By EILEEN O’GRADY
Nearly a year into construction, the $39 million update and expansion project at the Wake Robin retirement community is in its final phase at the end of the winding wooded drive off Bostwick Road.
On a recent Monday, workers contracted by New York-based Lecesse Construction Services were hard at work wiring and painting inside the shell of the soon-to-be Maple Apartment building, which will accommodate up to 55 new residents.
Judy Rosenstreich, 74, of Burlington will be one of these residents. With a move-in date of Oct. 10, Rosenstreich will be the first occupant of the new building, which was booked up completely by prospective residents before ground was broken on the project last September.
“They sent me a letter in January 2017. They introduced the new apartment building and I decided it’s either now or never,” she said. “I called them up and made the appointment and the rest is history.”
Months in advance of the move, Rosenstreich, a former representative in the Vermont State Legislature, was able to customize many of the details in her new home. She chose her own paint color for the walls, the color and the design of the flooring, material for countertops along with kitchen cupboards, appliances, faucets, and electrical outlets. She was even given a choice of flush features for the bathroom toilet.
“In a house, you usually make these decisions gradually over time, you don’t decide it all at once before you move in,” Rosenstreich said. “So it was challenging, but it was really very nice that I got to make these decisions. I’m going to move into my own home that’s going to reflect my taste.”
Besides the new Maple building, the Wake Robin project includes renovation and expansion of the existing community center and Linden Health Center. Renovations to the community center will create a new dining area with a restaurant-style format that will feature farm-to-table offerings, according to Marketing Director Amy Caldwell. The former dining hall space will become a fitness center with new equipment, weight machines, and yoga mats. Renovations to the current health center will include expanded living and dining areas.

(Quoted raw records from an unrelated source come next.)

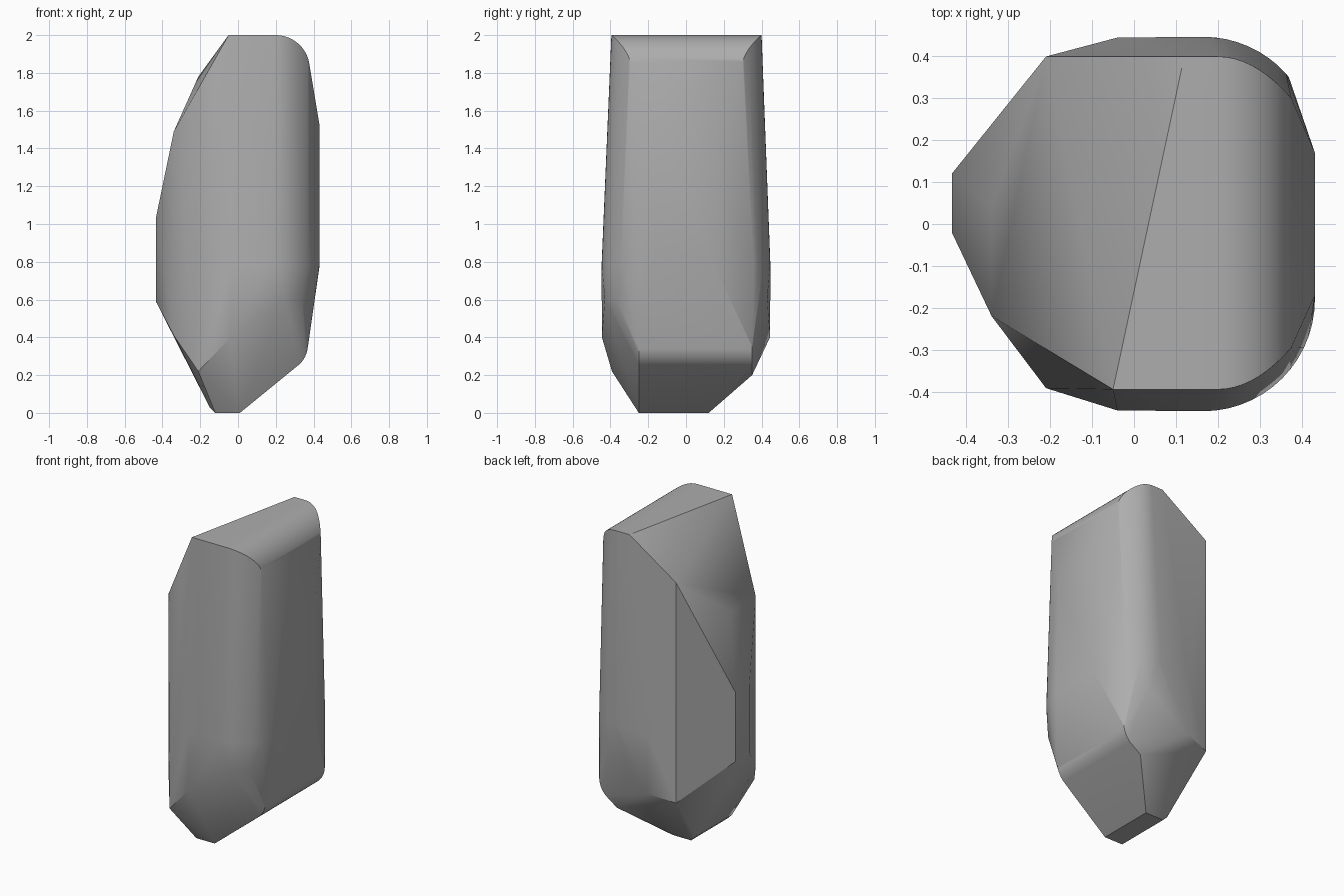
import bpy, bmesh
from math import sin, cos, radians

cube = bpy.data.objects.get("Cube")
if cube:
    bpy.data.objects.remove(cube)

stone = bpy.data.materials.new("stone_grey")
stone.use_nodes = True
grey = (0.42, 0.42, 0.42, 1)
stone.diffuse_color = grey
stone.node_tree.nodes["Principled BSDF"].inputs["Base Color"].default_value = grey


def arc(cx, cy, r, start, end, n):
    """Points on a circular arc, angles in degrees."""
    angles = [radians(start + (end - start) * i / n) for i in range(n + 1)]
    return [(cx + r * cos(a), cy + r * sin(a)) for a in angles]


points = []

# Rounded crest: the end profile rolls over into the flank
for x, z in arc(0.2, 1.82, 0.18, 90, 12, 12):
    y = 0.395 - 0.10 * ((x - 0.2) / 0.176) ** 2
    points += [(x, -y, z), (x, y + 0.005, z)]
points += [(0.432, -0.17, 1.52), (0.432, 0.17, 1.52)]
points += [(-0.05, -0.395, 2), (0.12, 0.4, 2), (-0.21, 0.4, 1.78)]

# Rounded upright corners of the body
for x, y in arc(0.165, 0.18, 0.267, 90, 0, 14):
    points.append((x, -y, 0.78))
for x, y in arc(0.165, 0.18, 0.267, 90, 42, 8):
    points.append((x, y, 0.78))
points += [(0.432, 0.15, 0.78)]
points += [(-0.04, y, z) for y in (-0.445, 0.445) for z in (0.4, 0.78)]

# Chipped left side
points += [(-0.435, y, z) for y in (-0.02, 0.12) for z in (0.59, 1.03)]
points += [(-0.34, -0.22, 1.49), (-0.34, 0.04, 1.49), (-0.34, -0.22, 0.41)]
points += [(-0.21, -0.392, 0.22), (-0.21, 0.4, 0.37)]

# Rounded lower right edge, with the sloping cut below it
for x, z in arc(0.23, 0.36, 0.14, -48, 5, 8):
    points += [(x, -0.25, z), (x, 0.35, z)]
points += [(0.245, 0.35, 0.2), (0.25, -0.43, 0.6), (0.34, -0.37, 0.6), (0.25, 0.43, 0.6)]

# Small flat foot
points += [(x, y, 0) for x in (-0.12, 0.01) for y in (-0.25, 0.12)]
points += [(-0.15, y, 0.03) for y in (-0.25, 0.12)]

# Wrap the outline points into one solid
bm = bmesh.new()
for p in points:
    bm.verts.new(p)
hull = bmesh.ops.convex_hull(bm, input=bm.verts)
loose = {v for v in hull["geom_interior"] + hull["geom_unused"]
         if isinstance(v, bmesh.types.BMVert)}
bmesh.ops.delete(bm, geom=list(loose), context="VERTS")
bmesh.ops.dissolve_limit(bm, angle_limit=radians(1), verts=bm.verts, edges=bm.edges)
bmesh.ops.recalc_face_normals(bm, faces=bm.faces)

mesh = bpy.data.meshes.new("boulder")
bm.to_mesh(mesh)
bm.free()
mesh.materials.append(stone)
boulder = bpy.data.objects.new("boulder", mesh)
bpy.context.collection.objects.link(boulder)

bpy.ops.object.select_all(action="DESELECT")
boulder.select_set(True)
bpy.context.view_layer.objects.active = boulder
bpy.ops.object.shade_smooth_by_angle(angle=radians(30))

According to Caldwell, the Maple Project is the last of three construction initiatives for the retirement community. The first was its initial establishment in 1993; 10 years later duplex-style housing was added to the perimeter of the property.
“They always had planned it to be three phases,” Caldwell said of Wake Robin’s founders. “So here we are today, and we’re deciding that with all the people we’re bringing in, we need to expand our health center so that we can accommodate all these new people.”
Caldwell says the project incorporates the company’s goals to expand the development’s population while simultaneously addressing active aging trends.
Wake Robin encourages residents to maintain an active lifestyle with on-site activities such as beekeeping, maple syrup production, gardening, silver-smithing, watercolor painting, English country dancing, hiking and maintaining the five miles of woodland trails around the property.
“It’s a really inquisitive, curious, artistic, engaged group of people we have here,” Caldwell said. “If a group of residents wants to see something happen, they come forward and make it happen. Whatever they want to put together, we offer here for them.”
When completed, the new Maple apartment building should mirror the active and community-minded lifestyle of Wake Robin residents, Caldwell explained. Amenities will include a common room with a Steinway piano, fireplace, kitchen and outdoor patio, and a third-floor cocktail deck overlooking Lake Champlain. Each apartment has a detached garage nearby.
Although sawdust, nails and wood scraps lined the hallway floors on a recent walk-through, details clearly show the modern features of the new construction. The nine-foot ceilings, balconies, open floor plans, and six-foot windows are aesthetically pleasing, but other less-visible features include geothermal heating, a green roof, and electric car-charging stations.
“We did surveys where we asked people what they wanted in terms of housing,” Caldwell explained. “What we heard was apartments, and open spaces. That is what we worked with.”
Sally and David Conrad have lived at Wake Robin for the past 10 years. They say that many of the retirement community’s occupants are looking forward to the completion of the project both for the amenities and for an end to the project’s commotion. They say noise from the construction site, combined with disruptions to eating locations and walking paths has affected residents, although everyone seems to have adapted well to the changes.
“The residents have really been good sports about the whole thing,” Sally Conrad said.
Her husband agreed. “These things end eventually. You forget the bad parts and enjoy the new amenities. I think we are all looking forward to that.”
Apartments are scheduled to be ready for occupancy starting in October. Renovations on the community buildings are expected to finish by March 2019.
Looking ahead to her move, Rosenstreich said she is downsizing her possessions – sorting old papers, selling large pieces of furniture, and putting her historic American Foursquare house in Burlington on the market. She said she’s looking forward to joining an active new community. “I expect to have a busy life ahead,” she said.